By Joko E.H. Anwar
JAKARTA (JP): An exhibition showing exciting table settings in various styles, at the Bidakara complex on Jl. Gatot Subroto, South Jakarta, has proven to be more than just a culinary and silverware fanfare.
Several visitors, at the four-day event that opened on Thursday, told The Jakarta Post that they were impressed with the exhibition.
"I didn't think that it was going to be this interesting. I have to go now but I'll be back again tomorrow," one of the visitors, housewife Mrs. Arifin Siregar, said.
Another visitor, Tini Firdaus, shared the same opinion.
She said she was especially amazed by the brilliant ideas for the decorations and accessories used for the table settings.
"Did you see a table setting with a beautiful batik table cloth over there?" Tini said.
Participants of the exhibition came from various backgrounds, including, furniture gallery owners, fashion designers, school of arts students and of course, housewives.
The exhibition was part the Table and Food Festival Extravaganza 2000, organized by the Sekar Saji Nusantara Foundation.
One of the most attractive tables in the hall was the one designed by well-known batik designer, Iwan Tirta.
Titled A Royal Ngayogyakarta, it was set on a one meter by three meters table covered with a batik cloth, complete with kraton (Javanese sultanate) style silverware.
Among the silver handicrafts on the table were a miniature royal cart adorned with a dragon's head.
Tini said the exhibition would help promote table settings in the country.
"If people become more familiar with the various types of table settings, especially those using specially crafted silverware, craftsmen will benefit as they will be able to sell more of their products," Tini said.
Another setting titled Lebaran Celebration, was dominated by various kinds of spices. Every plate, on the intentionally unfinished table setting, was laid with a pair of long cinnamon sticks to represent chopsticks.
An ingenious setting called Asmat Ambience displayed traditional Asmat tribe potteries against a modern backdrop.
The festival also featured some designs by students from art schools.
A female student from the Jakarta Art Institute (IKJ), Indah Tjahyawulan, designed a table setting with various Betawi (native Jakartan) ornaments and named it Jakarta Molek (Lovely Jakarta). A bread shaped like a crocodile, usually used in Betawian wedding ceremonies, added a special touch on this already attractive table.
Art school students from Trisakti University had a unique style of presentation.The students built a "kitchen" at their stand, complete with a decorated table, hand-made potteries and wall decorations.
"Every item displayed here was made by us," one of the students, Dewi, told the Post.
Some contemporary settings was also highlighted in the festival.
A setting titled Birds of Paradise used various mock birds effectively, while another called Spring Celebration used many kinds of flowers which left a pleasant fragrance around the setting.
Besides featuring the country's traditional settings, the festival also showcased table arrangements from Japan, China and the Middle East.
The Middle Eastern settings were displayed along with some beautiful paintings, while the Japanese-style table settings had the classic Ikebana flower arrangements.
The festival also exhibited various local and international cuisines.
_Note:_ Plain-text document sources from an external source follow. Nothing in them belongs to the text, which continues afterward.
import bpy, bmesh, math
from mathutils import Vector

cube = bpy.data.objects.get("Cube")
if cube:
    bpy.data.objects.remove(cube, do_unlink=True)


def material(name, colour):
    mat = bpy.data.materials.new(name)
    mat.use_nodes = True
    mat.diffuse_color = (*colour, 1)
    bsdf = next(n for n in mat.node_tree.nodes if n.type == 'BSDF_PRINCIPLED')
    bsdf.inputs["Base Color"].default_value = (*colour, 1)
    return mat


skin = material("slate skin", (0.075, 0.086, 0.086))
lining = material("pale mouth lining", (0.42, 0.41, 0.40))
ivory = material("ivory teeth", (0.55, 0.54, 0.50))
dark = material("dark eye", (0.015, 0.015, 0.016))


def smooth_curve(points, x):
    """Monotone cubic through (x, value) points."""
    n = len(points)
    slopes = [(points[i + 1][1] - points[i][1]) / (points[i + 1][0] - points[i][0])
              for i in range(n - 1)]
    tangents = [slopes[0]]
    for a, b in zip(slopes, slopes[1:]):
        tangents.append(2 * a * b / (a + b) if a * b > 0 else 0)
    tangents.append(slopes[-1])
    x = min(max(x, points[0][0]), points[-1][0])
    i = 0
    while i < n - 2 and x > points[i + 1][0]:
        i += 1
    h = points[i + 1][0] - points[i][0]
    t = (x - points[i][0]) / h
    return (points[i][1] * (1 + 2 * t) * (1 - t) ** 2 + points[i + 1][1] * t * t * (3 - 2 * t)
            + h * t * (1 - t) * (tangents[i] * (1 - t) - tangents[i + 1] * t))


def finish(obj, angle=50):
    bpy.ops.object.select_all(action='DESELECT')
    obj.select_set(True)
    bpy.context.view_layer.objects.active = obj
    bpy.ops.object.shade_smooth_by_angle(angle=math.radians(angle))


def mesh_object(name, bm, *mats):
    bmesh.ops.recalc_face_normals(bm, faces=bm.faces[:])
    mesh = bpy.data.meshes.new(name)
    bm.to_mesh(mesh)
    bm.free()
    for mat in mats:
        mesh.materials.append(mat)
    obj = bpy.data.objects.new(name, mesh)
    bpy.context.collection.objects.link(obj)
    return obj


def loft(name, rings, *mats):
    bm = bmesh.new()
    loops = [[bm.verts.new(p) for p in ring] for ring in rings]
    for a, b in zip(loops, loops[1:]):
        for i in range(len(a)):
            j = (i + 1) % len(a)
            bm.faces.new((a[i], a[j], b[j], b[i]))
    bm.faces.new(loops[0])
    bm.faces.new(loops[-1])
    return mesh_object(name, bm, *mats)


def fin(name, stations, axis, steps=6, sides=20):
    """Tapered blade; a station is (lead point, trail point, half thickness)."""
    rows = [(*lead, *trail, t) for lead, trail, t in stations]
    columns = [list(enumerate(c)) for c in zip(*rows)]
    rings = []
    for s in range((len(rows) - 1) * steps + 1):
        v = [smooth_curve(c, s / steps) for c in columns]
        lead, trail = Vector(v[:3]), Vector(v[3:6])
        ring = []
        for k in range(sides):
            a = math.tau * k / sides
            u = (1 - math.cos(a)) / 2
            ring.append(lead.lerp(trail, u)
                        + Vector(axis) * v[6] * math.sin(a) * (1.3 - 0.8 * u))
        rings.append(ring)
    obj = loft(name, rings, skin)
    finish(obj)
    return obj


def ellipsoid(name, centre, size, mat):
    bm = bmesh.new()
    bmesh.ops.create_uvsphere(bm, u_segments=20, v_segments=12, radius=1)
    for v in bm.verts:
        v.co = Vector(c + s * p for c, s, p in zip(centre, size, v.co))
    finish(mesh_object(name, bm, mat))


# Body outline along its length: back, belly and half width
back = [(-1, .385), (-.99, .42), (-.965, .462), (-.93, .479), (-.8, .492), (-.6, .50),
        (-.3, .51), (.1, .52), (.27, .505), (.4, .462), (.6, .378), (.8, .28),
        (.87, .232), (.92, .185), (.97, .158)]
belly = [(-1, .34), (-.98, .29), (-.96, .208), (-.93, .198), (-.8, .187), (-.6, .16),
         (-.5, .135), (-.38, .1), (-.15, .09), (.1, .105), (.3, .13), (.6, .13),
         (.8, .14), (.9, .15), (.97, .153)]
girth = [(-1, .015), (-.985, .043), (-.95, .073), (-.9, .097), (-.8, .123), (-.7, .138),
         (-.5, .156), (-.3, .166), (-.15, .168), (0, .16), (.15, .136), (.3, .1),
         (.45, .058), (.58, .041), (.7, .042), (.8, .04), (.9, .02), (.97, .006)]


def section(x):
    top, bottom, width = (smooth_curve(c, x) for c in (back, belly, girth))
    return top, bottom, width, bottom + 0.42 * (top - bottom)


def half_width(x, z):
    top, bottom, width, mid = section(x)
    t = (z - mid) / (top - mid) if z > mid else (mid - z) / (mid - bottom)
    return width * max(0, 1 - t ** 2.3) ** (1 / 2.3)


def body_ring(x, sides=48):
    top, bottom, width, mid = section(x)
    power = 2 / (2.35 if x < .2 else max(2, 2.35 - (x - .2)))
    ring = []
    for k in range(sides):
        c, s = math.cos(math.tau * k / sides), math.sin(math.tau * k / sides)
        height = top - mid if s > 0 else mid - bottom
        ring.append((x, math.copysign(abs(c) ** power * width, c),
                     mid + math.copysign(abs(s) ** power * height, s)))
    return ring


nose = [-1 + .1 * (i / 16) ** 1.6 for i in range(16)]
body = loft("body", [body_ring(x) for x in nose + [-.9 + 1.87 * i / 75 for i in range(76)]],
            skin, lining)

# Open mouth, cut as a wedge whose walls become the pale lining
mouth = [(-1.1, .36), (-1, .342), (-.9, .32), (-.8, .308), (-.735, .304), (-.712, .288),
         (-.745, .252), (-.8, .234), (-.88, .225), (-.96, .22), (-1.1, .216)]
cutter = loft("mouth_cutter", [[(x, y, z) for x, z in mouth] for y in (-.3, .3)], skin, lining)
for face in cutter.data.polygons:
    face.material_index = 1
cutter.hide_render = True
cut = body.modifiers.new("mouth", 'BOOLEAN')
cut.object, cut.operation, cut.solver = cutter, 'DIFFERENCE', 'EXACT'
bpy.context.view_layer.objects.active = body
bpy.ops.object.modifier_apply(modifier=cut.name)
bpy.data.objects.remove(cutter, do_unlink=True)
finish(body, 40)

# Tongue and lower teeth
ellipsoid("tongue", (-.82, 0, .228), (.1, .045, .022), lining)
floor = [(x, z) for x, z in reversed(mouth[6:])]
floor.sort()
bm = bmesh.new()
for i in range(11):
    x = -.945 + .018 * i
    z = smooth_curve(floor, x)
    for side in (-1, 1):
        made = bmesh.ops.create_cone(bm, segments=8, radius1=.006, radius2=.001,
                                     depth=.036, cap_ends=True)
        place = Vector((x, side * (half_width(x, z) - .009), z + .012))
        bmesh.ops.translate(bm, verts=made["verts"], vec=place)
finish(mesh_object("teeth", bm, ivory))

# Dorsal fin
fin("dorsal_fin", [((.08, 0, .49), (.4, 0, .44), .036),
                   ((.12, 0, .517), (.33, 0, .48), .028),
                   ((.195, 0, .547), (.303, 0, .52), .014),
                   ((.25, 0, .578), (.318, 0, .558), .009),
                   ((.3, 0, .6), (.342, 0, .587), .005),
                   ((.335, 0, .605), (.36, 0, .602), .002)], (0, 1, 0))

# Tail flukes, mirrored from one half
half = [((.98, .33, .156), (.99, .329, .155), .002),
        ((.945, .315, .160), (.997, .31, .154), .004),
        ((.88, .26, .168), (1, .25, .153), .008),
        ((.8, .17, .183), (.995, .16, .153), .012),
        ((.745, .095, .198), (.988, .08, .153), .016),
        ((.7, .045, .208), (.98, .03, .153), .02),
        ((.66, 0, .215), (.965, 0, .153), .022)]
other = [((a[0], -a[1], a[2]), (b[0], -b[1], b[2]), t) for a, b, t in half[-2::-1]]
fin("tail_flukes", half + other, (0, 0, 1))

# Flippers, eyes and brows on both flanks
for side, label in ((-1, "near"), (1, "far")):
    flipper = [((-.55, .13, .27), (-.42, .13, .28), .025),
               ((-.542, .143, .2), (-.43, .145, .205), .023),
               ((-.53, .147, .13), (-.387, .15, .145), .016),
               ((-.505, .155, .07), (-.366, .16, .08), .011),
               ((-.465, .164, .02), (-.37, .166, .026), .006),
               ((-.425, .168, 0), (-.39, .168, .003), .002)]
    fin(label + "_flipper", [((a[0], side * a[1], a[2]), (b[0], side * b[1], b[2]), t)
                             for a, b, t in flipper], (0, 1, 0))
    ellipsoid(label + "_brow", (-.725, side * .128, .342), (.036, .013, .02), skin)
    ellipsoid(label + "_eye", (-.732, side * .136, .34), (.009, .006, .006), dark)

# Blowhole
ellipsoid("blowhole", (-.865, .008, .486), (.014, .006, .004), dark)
However, the food festival did not attract as many visitors as the table setting exhibition.
The event was held to raise funds for health care and scholarships, head of the organizing committee Yuna Nasution said at the festival.
The Sekar Saji Nusantara foundation, founded on June 29, 1995, had earlier launched a cookery book to raise funds for charity.
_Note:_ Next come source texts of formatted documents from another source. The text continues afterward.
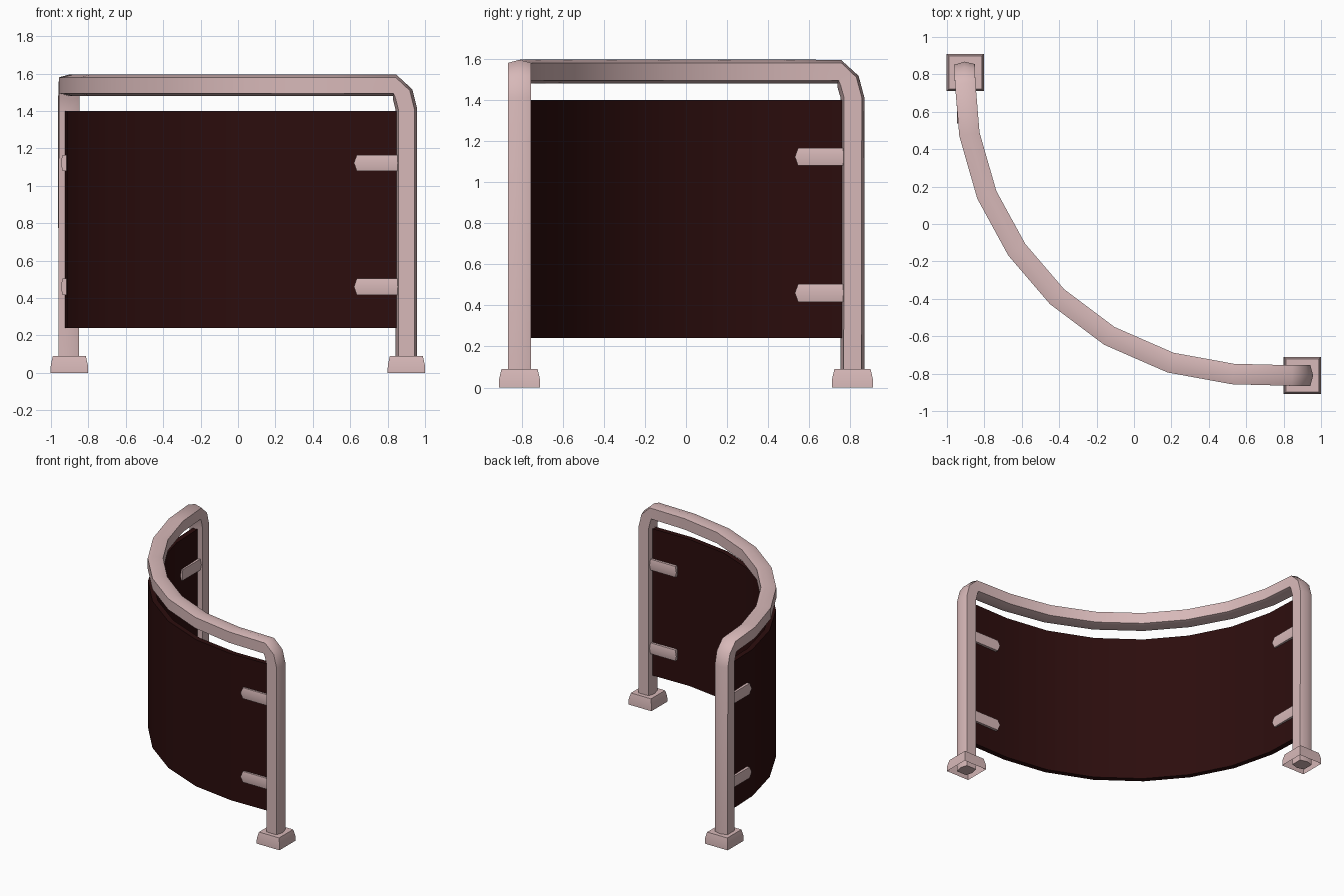
import bpy, bmesh, math
from mathutils import Vector

if "Cube" in bpy.data.objects:
    bpy.data.objects.remove(bpy.data.objects["Cube"])


def material(name, rgb):
    m = bpy.data.materials.new(name)
    m.diffuse_color = (*rgb, 1)
    m.use_nodes = True
    m.node_tree.nodes["Principled BSDF"].inputs["Base Color"].default_value = m.diffuse_color
    return m


METAL = material("pale_metal", (0.68, 0.48, 0.48))
DARK = material("dark_panel", (0.025, 0.004, 0.004))


def skin(name, rings, mat, open_start=False):
    """Join matching rings of points into one solid, optionally open at the start."""
    bm = bmesh.new()
    vs = [[bm.verts.new(p) for p in r] for r in rings]
    n = len(vs[0])
    for a, b in zip(vs, vs[1:]):
        for i in range(n):
            j = (i + 1) % n
            bm.faces.new((a[i], a[j], b[j], b[i]))
    if not open_start:
        bm.faces.new(vs[0])
    bm.faces.new(vs[-1])
    bmesh.ops.recalc_face_normals(bm, faces=bm.faces)
    me = bpy.data.meshes.new(name)
    bm.to_mesh(me)
    bm.free()
    ob = bpy.data.objects.new(name, me)
    bpy.context.collection.objects.link(ob)
    me.materials.append(mat)
    bpy.ops.object.select_all(action='DESELECT')
    ob.select_set(True)
    bpy.context.view_layer.objects.active = ob
    bpy.ops.object.shade_smooth_by_angle(angle=math.radians(45))
    return ob


def sweep(name, path, section, mat, shifts=None):
    """Sweep a (sideways, up) section along a path, sideways staying level."""
    path = [Vector(p) for p in path]
    rings = []
    for i, p in enumerate(path):
        t = (path[min(i + 1, len(path) - 1)] - path[max(i - 1, 0)]).normalized()
        flat = Vector((t.x, t.y, 0))
        if flat.length < 1e-3:        # vertical post: use its end direction
            flat = Vector((0, -1, 0)) if p.x < 0 else Vector((1, 0, 0))
        side = Vector((-flat.y, flat.x, 0)).normalized()
        up = t.cross(side)
        d = shifts[i] if shifts else 0
        rings.append([p + side * (s - d) + up * u for s, u in section])
    return skin(name, rings, mat)


# plan of the curved run, left back end to right front end
CURVE = [(-0.88, 0.48), (-0.787, 0.156), (-0.627, -0.137), (-0.412, -0.388),
         (-0.132, -0.598), (0.195, -0.741), (0.528, -0.802)]
RAIL_Z = 1.537

# posts and top rail: one bent tube with a six-sided section
tube = [(0.055, -0.043), (0.055, 0.043), (0, 0.058),
        (-0.055, 0.043), (-0.055, -0.043), (0, -0.058)]
left = [(-0.905, 0.81, 0), (-0.905, 0.81, 1.41),
        (-0.904, 0.788, 1.49), (-0.902, 0.745, RAIL_Z)]
right = [(0.838, -0.81, RAIL_Z), (0.88, -0.81, 1.49),
         (0.90, -0.81, 1.41), (0.90, -0.81, 0)]
sweep("post_and_rail_frame", left + [(x, y, RAIL_Z) for x, y in CURVE] + right,
      tube, METAL)

# curved panel, bowed slightly further out than the rail
plan = [(-0.905, 0.78)] + CURVE + [(0.87, -0.81)]
bow = [0, 0.014, 0.026, 0.033, 0.035, 0.033, 0.026, 0.014, 0]
sweep("curved_panel", [(x, y, 0.82) for x, y in plan],
      [(0.02, -0.58), (0.02, 0.58), (-0.02, 0.58), (-0.02, -0.58)], DARK, bow)

# feet and panel clips at both posts
for label, c, along in (("left", Vector((-0.902, 0.81, 0)), Vector((0, -1, 0))),
                        ("right", Vector((0.90, -0.81, 0)), Vector((-1, 0, 0)))):
    # flared foot shell, open underneath
    rings = []
    for z, h in ((0, 0.1), (0.042, 0.099), (0.09, 0.088)):
        rings.append([c + Vector((sx * h, sy * h, z))
                      for sx, sy in ((1, 1), (-1, 1), (-1, -1), (1, -1))])
    skin(label + "_foot", rings, METAL, open_start=True)

    # hexagonal clips, side ridges reaching further at the tip
    side = Vector((-along.y, along.x, 0))
    hexa = [(0.037, -0.043), (0.045, 0), (0.037, 0.043),
            (-0.037, 0.043), (-0.045, 0), (-0.037, -0.043)]
    for pos, z in (("lower", 0.46), ("upper", 1.122)):
        rings = []
        for ridge, edge in ((0.03, 0.03), (0.28, 0.265)):
            rings.append([c + side * s + Vector((0, 0, z + u))
                          + along * (ridge if u == 0 else edge)
                          for s, u in hexa])
        skin(f"{label}_{pos}_clip", rings, METAL)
Among the foundation's board of advisors is former minister of tourism, post and telecommunication Joop Ave.